U.S. District Judge Henry Autrey in St. Louis rejected what was widely seen as the most serious legal challenge to Biden's plan, a lawsuit by six states claiming the debt forgiveness will deprive them of tax revenue and harm state entities that profit from a defunct type of federal students loan. The states — Nebraska, Missouri, Arkansas, Iowa, Kansas, and South Carolina — also argue Biden's order is unlawful.
The Education Department tweaked Biden's plan hours before the states filed suit, stripping eligibility from borrowers still paying off the older type of loan. Autrey, a George W. Bush appointee, agreed that Biden's changes to the program undercut the legal case and also said the states lack standing to sue. "While plaintiffs present important and significant challenges to the debt relief plan, the current plaintiffs are unable to proceed to the resolution of these challenges," he wrote.
The states said they will appeal Autrey's ruling. "An appeal would send the case to a conservative panel of judges on the U.S. Court of Appeals for the 8th Circuit," The Washington Post notes.
The lawsuit from the six states "was probably the strongest" of the legal challenges to Biden's debt forgiveness plan, but it isn't he only one, NPR's Cory Turner said Thursday. And "with the cases that are still outstanding, it's worth remembering that these conservative legal groups have been pretty thoughtful about where they're filing their lawsuits, hoping they'll get a more sympathetic conservative judge — places like Arizona and Texas.
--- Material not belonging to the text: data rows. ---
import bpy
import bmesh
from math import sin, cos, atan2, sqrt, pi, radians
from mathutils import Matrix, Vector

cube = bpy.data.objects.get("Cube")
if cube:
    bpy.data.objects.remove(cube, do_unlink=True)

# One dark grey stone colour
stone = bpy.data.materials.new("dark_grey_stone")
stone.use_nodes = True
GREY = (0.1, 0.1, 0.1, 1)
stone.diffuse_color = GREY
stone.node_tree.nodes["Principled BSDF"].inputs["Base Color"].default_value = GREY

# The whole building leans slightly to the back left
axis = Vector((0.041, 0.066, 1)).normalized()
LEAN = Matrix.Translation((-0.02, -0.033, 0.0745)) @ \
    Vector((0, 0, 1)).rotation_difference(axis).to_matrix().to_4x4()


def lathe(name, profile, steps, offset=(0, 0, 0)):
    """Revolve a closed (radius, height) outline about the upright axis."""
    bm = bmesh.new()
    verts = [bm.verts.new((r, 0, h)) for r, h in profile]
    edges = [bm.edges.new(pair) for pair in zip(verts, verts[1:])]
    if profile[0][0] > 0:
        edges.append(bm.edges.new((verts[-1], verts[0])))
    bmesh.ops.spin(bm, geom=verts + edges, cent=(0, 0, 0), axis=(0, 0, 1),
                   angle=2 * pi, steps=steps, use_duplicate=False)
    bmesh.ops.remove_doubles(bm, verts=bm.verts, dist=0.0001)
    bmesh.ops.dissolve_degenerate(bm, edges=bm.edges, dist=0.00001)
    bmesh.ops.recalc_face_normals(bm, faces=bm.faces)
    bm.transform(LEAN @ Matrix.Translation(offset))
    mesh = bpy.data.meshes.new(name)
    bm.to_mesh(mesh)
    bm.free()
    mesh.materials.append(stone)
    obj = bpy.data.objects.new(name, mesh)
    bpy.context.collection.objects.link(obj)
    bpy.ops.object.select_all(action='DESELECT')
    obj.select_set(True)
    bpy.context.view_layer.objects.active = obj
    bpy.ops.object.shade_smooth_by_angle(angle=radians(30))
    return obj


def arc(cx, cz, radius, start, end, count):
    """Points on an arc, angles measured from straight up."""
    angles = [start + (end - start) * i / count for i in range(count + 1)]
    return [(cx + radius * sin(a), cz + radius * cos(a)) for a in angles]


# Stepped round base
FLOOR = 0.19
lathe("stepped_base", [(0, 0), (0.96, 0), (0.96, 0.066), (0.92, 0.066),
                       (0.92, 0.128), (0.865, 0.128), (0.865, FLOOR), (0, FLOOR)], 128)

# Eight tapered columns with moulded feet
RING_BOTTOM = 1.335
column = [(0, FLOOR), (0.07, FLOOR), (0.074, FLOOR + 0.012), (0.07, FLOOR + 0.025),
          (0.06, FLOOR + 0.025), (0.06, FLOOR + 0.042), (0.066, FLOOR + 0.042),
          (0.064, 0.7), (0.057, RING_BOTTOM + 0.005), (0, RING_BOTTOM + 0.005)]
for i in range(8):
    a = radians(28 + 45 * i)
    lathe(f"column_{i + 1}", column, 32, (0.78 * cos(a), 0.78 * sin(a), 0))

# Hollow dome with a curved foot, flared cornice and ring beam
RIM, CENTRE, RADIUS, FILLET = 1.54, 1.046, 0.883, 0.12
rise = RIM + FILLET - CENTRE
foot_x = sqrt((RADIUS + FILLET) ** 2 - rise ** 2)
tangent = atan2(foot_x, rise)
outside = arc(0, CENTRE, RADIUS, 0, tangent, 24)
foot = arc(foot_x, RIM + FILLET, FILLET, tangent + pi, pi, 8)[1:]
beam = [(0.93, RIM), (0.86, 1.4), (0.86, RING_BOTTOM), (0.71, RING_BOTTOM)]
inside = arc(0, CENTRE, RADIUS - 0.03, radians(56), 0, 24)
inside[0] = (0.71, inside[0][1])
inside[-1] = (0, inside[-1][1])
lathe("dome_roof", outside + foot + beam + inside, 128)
So anything is still possible."
At the same time, "it seems pretty unlikely at this point that a court will intervene before cancelation starts" as early as Sunday, Turner adds, and legal experts say "it's highly unlikely" that the courts would undo the cancelations, in part "because restoring student loans after they'd been erased is not unlike trying to put a sneeze back in your nose."